By Lou Bernard
February 21, 2013
It’s a staple of the old superhero cartoons – The bad guy with the strange, quirky costume and the inexplicable plan. You see it in Batman, Dick Tracy, Sailor Moon.
For a while in the early 1880s, you saw it in Clinton County, too.
The story broke in the Renovo Record on January 20, 1881. The headline was the bad guy’s name: “Alley Bird.”
The Alley Bird, as the press named him, had begun showing up at random times in Renovo and frightening people. The article read, “He is becoming a terror to nervous women and children. Various times he has made his appearance in a white dress, sun bonnet on his head and heavy shoes on his feet.”
The Alley Bird was described as a middle-aged man, but nobody ever got much of a good look at him. They did notice the dress and bonnet, however. He would lurk in dark hiding places and dash into the street, scaring the women and children of Renovo. A few men spotted him, too, but he ran away too fast for them to catch.
But at least he was dressed nicely.
“At times he suddenly dashes forth from dark hiding places and impudently stares females in the face, as if it were his business to know who they were,” the article read. “It is suggested that Constables Glass and Shelley are the proper persons to investigate the matter.”
Constable Shelley was Patrick Shelley, who came to Renovo as a railroad employee and rose to a position of police officer. He did investigate the Alley Bird—And it may have gotten him killed.

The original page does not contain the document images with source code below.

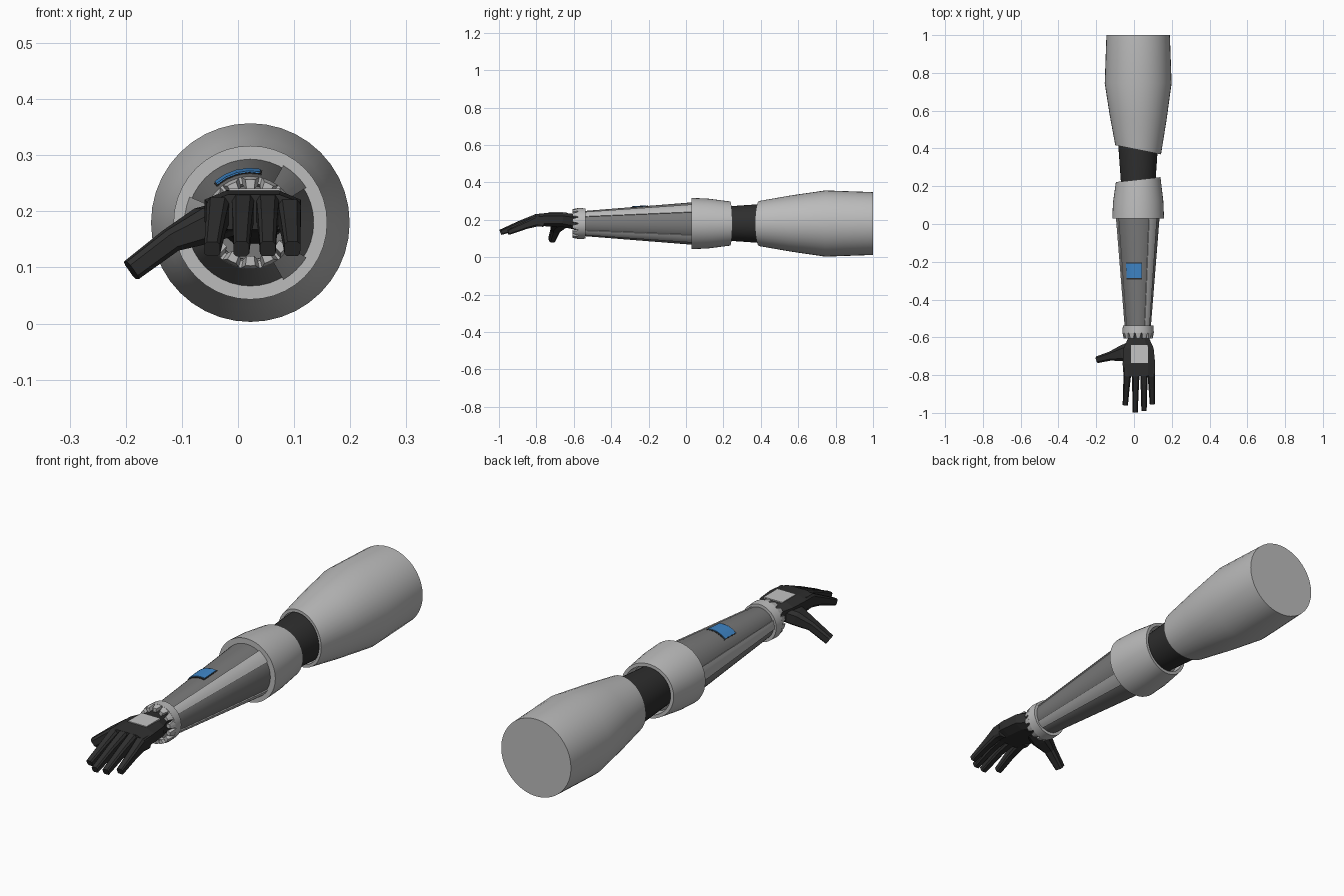
import bpy, bmesh, math
from mathutils import Vector

if "Cube" in bpy.data.objects:
    bpy.data.objects.remove(bpy.data.objects["Cube"])

CX, CZ = 0.022, 0.18      # arm axis runs along y through this point


def material(name, rgb):
    m = bpy.data.materials.new(name)
    m.diffuse_color = (*rgb, 1)
    m.use_nodes = True
    m.node_tree.nodes["Principled BSDF"].inputs["Base Color"].default_value = m.diffuse_color
    return m


LIGHT = material("light grey shell", (0.50, 0.50, 0.50))
MID = material("mid grey forearm", (0.19, 0.19, 0.19))
DARK = material("black glove", (0.028, 0.028, 0.028))
BLUE = material("blue screen", (0.05, 0.24, 0.58))
PAD = material("pale pad", (0.55, 0.55, 0.55))


def finish(name, bm, mat, smooth=False):
    bmesh.ops.remove_doubles(bm, verts=bm.verts, dist=1e-5)
    bmesh.ops.recalc_face_normals(bm, faces=bm.faces)
    me = bpy.data.meshes.new(name)
    bm.to_mesh(me)
    bm.free()
    me.materials.append(mat)
    ob = bpy.data.objects.new(name, me)
    bpy.context.collection.objects.link(ob)
    if smooth:
        bpy.context.view_layer.objects.active = ob
        ob.select_set(True)
        bpy.ops.object.shade_smooth_by_angle(angle=math.radians(25))
        ob.select_set(False)
    return ob


def skin(bm, rings, closed=False, caps=False):
    """Bridge equal-length rings of points with quads."""
    vs = [[bm.verts.new(p) for p in r] for r in rings]
    n = len(vs[0])
    pairs = list(zip(vs, vs[1:])) + ([(vs[-1], vs[0])] if closed else [])
    for a, b in pairs:
        for i in range(n):
            j = (i + 1) % n
            bm.faces.new((a[i], a[j], b[j], b[i]))
    if caps:
        bm.faces.new(vs[0])
        bm.faces.new(vs[-1])


def lathe(name, profile, mat, closed=False, n=40):
    """Profile points are (y, radius, slant of y across x)."""
    rings = []
    for y, r, k in profile:
        ring = []
        for i in range(n):
            a = 2 * math.pi * i / n
            dx = r * math.cos(a)
            ring.append((CX + dx, y + k * dx, CZ + r * math.sin(a)))
        rings.append(ring)
    bm = bmesh.new()
    skin(bm, rings, closed, not closed)
    return finish(name, bm, mat, True)


def add_patch(bm, sections, seg=4):
    """Curved plate; sections are (y, centre angle, half angle, r inner, r outer)."""
    rings = []
    for y, ac, half, ri, ro in sections:
        angs = [math.radians(ac - half + 2 * half * i / seg) for i in range(seg + 1)]
        pts = [(ro, a) for a in angs] + [(ri, a) for a in reversed(angs)]
        rings.append([(CX + r * math.cos(a), y, CZ + r * math.sin(a)) for r, a in pts])
    skin(bm, rings, caps=True)


def patch(name, sections, mat):
    bm = bmesh.new()
    add_patch(bm, sections)
    return finish(name, bm, mat, True)


def limb(name, stations, mat, chamfer=0.5):
    """Chamfered box swept along a path; stations are (x, y, z, half width, half height)."""
    pts = [Vector(s[:3]) for s in stations]
    rings = []
    for i, (p, s) in enumerate(zip(pts, stations)):
        d = (pts[min(i + 1, len(pts) - 1)] - pts[max(i - 1, 0)]).normalized()
        side = d.cross(Vector((0, 0, 1))).normalized()
        up = side.cross(d)
        w, h, c = s[3], s[4], 1 - chamfer
        outline = [(w, h * c), (w * c, h), (-w * c, h), (-w, h * c),
                   (-w, -h * c), (-w * c, -h), (w * c, -h), (w, -h * c)]
        rings.append([p + side * u + up * v for u, v in outline])
    bm = bmesh.new()
    skin(bm, rings, caps=True)
    return finish(name, bm, mat)


# upper arm shell with slanted open end, elbow joint and elbow cuff
lathe("upper_arm", [(0.47, 0.104, -0.2), (0.393, 0.108, -0.2), (0.393, 0.121, -0.2),
                    (0.56, 0.150, -0.08), (0.745, 0.177, 0), (1.0, 0.168, 0)], LIGHT)
lathe("elbow_joint", [(0.15, 0.088, 0), (0.23, 0.092, 0), (0.40, 0.104, 0), (0.50, 0.104, 0)], DARK)
lathe("elbow_cuff", [(0.03, 0.112, 0), (0.03, 0.137, 0), (0.12, 0.133, 0.03),
                     (0.235, 0.118, 0.11), (0.235, 0.104, 0.11), (0.18, 0.100, 0.05)], LIGHT, True)

# forearm cone and its three raised rails
lathe("forearm", [(0.19, 0.113, 0), (0.03, 0.113, 0), (-0.56, 0.066, 0)], MID)
for i, (ang, half) in enumerate([(46, 14), (-46, 14), (172, 15)]):
    patch(f"forearm_rail_{i + 1}", [(0.05, ang, half, 0.10, 0.119),
                                    (-0.55, ang, half, 0.055, 0.071)], LIGHT)

# screen on top of the forearm, on a dark backing plate
patch("screen_frame", [(-0.203, 105, 28, 0.085, 0.0955), (-0.293, 105, 28, 0.078, 0.0895)], DARK)
patch("screen", [(-0.21, 105, 26, 0.088, 0.0975), (-0.286, 105, 26, 0.082, 0.0925)], BLUE)

# wrist ring with a crown of teeth
lathe("wrist_ring", [(-0.537, 0.064, 0), (-0.537, 0.081, 0), (-0.578, 0.083, 0),
                     (-0.578, 0.070, 0)], LIGHT, True)
bm = bmesh.new()
TEETH = 14
for i in range(TEETH):
    a = 360 * (i + 0.5) / TEETH
    add_patch(bm, [(-0.575, a, 11.5, 0.068, 0.083), (-0.606, a, 6.5, 0.060, 0.077)], 2)
finish("wrist_teeth", bm, LIGHT)

# gloved hand: palm, thumb and four fingers
limb("palm", [(0.022, -0.53, 0.183, 0.050, 0.045), (0.024, -0.61, 0.192, 0.057, 0.040),
              (0.024, -0.66, 0.200, 0.080, 0.038), (0.026, -0.74, 0.201, 0.086, 0.036),
              (0.028, -0.805, 0.199, 0.083, 0.031)], DARK, 0.45)
limb("thumb", [(-0.01, -0.665, 0.190, 0.045, 0.030), (-0.06, -0.685, 0.175, 0.042, 0.032),
               (-0.12, -0.698, 0.148, 0.024, 0.021), (-0.19, -0.717, 0.095, 0.018, 0.019)],
     DARK, 0.4)
for name, x0, x1, tip, drop in [("index", -0.036, -0.046, -0.955, 0.004),
                                ("middle", 0.009, 0.006, -0.993, 0),
                                ("ring", 0.053, 0.053, -0.985, 0),
                                ("little", 0.092, 0.097, -0.950, 0.008)]:
    L = tip + 0.78
    limb(f"{name}_finger", [(x0, -0.76, 0.200 - drop, 0.020, 0.030),
                            (x0, -0.80, 0.201 - drop, 0.020, 0.029),
                            (x0 * 0.6 + x1 * 0.4, -0.78 + L * 0.48, 0.177 - drop, 0.017, 0.020),
                            (x1, tip, 0.133, 0.014, 0.014)], DARK, 0.35)

# pad on the back of the hand
bm = bmesh.new()
skin(bm, [[(x, y, z) for x, y in ((-0.016, -0.64), (0.074, -0.64), (0.074, -0.735), (-0.016, -0.735))]
          for z in (0.233, 0.2405)], caps=True)
finish("hand_pad", bm, PAD)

Constable Patrick Shelley was found murdered by the river on December 15, 1882—Around a year after the Alley Bird first appeared. He had been drinking at a nearby hotel, and never made it home. He’d been bludgeoned with some heavy object and left near the river to freeze.
If Shelley had seen the Alley Bird on his way home, he would have tried to make an arrest. The footprints of a man in the snow were found running from the scene. Shelley’s overcoat was found forty-seven feet away from his body—The sort of overcoat that would cover up, say, a dress if needed.
The Alley Bird was never caught. As he was around in the 1880s, it’s unlikely he’s still out there. But in this age of bland, boring criminals, it’s interesting to think back on the Alley Bird. The Joker’s got nothing on him.
Lou Bernard is the Adult Services Coordinator for Ross Library and can be contacted at email@example.com